A high-capacity cell macroencapsulation system supporting the long-term survival of genetically engineered allogeneic cells
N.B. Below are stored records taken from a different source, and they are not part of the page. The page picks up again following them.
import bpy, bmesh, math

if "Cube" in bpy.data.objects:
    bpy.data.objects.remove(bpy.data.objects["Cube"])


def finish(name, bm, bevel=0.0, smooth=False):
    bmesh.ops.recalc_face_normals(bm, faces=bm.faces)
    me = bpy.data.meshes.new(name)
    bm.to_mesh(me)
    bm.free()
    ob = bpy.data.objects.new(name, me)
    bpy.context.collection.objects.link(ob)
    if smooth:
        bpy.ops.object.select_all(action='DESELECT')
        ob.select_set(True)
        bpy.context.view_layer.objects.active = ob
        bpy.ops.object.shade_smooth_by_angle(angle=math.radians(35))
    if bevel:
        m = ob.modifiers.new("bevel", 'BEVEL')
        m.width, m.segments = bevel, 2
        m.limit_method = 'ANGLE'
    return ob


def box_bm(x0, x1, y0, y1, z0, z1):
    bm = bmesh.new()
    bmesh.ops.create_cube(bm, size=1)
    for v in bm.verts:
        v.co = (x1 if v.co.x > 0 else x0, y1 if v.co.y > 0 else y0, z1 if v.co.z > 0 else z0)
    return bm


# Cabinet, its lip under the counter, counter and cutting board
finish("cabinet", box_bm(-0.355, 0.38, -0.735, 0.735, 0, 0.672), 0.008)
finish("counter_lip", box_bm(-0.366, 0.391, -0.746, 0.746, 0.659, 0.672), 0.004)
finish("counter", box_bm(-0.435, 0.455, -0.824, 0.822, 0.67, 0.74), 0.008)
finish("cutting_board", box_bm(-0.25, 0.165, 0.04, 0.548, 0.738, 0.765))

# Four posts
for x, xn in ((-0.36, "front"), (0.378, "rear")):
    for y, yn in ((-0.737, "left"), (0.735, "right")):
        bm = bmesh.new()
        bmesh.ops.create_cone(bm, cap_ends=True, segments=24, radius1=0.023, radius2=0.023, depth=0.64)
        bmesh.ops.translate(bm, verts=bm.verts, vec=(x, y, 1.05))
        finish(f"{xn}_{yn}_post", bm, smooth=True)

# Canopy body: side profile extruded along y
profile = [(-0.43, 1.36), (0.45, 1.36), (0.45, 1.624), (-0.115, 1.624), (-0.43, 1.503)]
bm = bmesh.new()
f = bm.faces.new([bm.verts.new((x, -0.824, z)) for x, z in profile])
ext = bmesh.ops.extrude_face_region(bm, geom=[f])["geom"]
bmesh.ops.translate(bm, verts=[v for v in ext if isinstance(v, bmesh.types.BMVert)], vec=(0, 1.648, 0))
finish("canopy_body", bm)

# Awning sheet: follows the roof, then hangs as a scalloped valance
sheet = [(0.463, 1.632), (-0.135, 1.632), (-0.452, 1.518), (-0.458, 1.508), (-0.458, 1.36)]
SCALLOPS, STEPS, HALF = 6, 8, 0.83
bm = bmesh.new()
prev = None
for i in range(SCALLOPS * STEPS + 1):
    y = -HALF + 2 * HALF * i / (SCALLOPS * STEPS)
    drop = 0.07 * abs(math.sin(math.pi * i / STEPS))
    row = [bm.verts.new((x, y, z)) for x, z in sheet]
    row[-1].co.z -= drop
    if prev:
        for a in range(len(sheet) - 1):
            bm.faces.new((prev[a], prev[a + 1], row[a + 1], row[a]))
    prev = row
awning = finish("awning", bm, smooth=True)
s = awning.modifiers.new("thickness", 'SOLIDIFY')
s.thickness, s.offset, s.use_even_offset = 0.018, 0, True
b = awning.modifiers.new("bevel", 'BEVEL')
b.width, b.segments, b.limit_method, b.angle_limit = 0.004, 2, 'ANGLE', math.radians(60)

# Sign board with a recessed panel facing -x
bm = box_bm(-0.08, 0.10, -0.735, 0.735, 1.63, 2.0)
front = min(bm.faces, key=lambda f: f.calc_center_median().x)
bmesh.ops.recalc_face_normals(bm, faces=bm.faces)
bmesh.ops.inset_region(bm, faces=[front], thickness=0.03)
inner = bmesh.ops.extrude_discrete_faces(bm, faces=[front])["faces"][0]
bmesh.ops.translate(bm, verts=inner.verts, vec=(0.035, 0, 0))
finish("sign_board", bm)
The rapid increase in the number of approved therapeutic proteins, including recombinant antibodies, for diseases necessitating chronic treatments raises the question of the overall costs imposed on healthcare systems. It is therefore important to investigate alternative methods for recombinant protein administration. The implantation of genetically engineered cells is an attractive strategy for the chronic long-term delivery of recombinant proteins. Here, we have developed a high-capacity cell encapsulation system for the implantation of allogeneic myoblasts, which survive at high density for at least one year. This flat sheet device is based on permeable polypropylene membranes sealed to a mechanically resistant frame which confine cells seeded in a tailored biomimetic poly(ethylene glycol) (PEG)-based hydrogel matrix. In order to quantitate the number of cells surviving in the device and optimize initial conditions leading to high-density survival, we implant devices containing C2C12 mouse myoblasts expressing a luciferase reporter in the mouse subcutaneous tissue. We show that initial cell load, hydrogel stiffness and permeable membrane porosity are critical parameters to achieve long-term implant survival and efficacy. Optimization of these parameters leads to the survival of encapsulated myogenic cells at high density for several months, with minimal inflammatory response and dense neovascularization in the adjacent host tissue. Therefore, this encapsulation system is an effective platform for the implantation of genetically engineered cells in allogeneic conditions, which could be adapted to the chronic administration of recombinant proteins.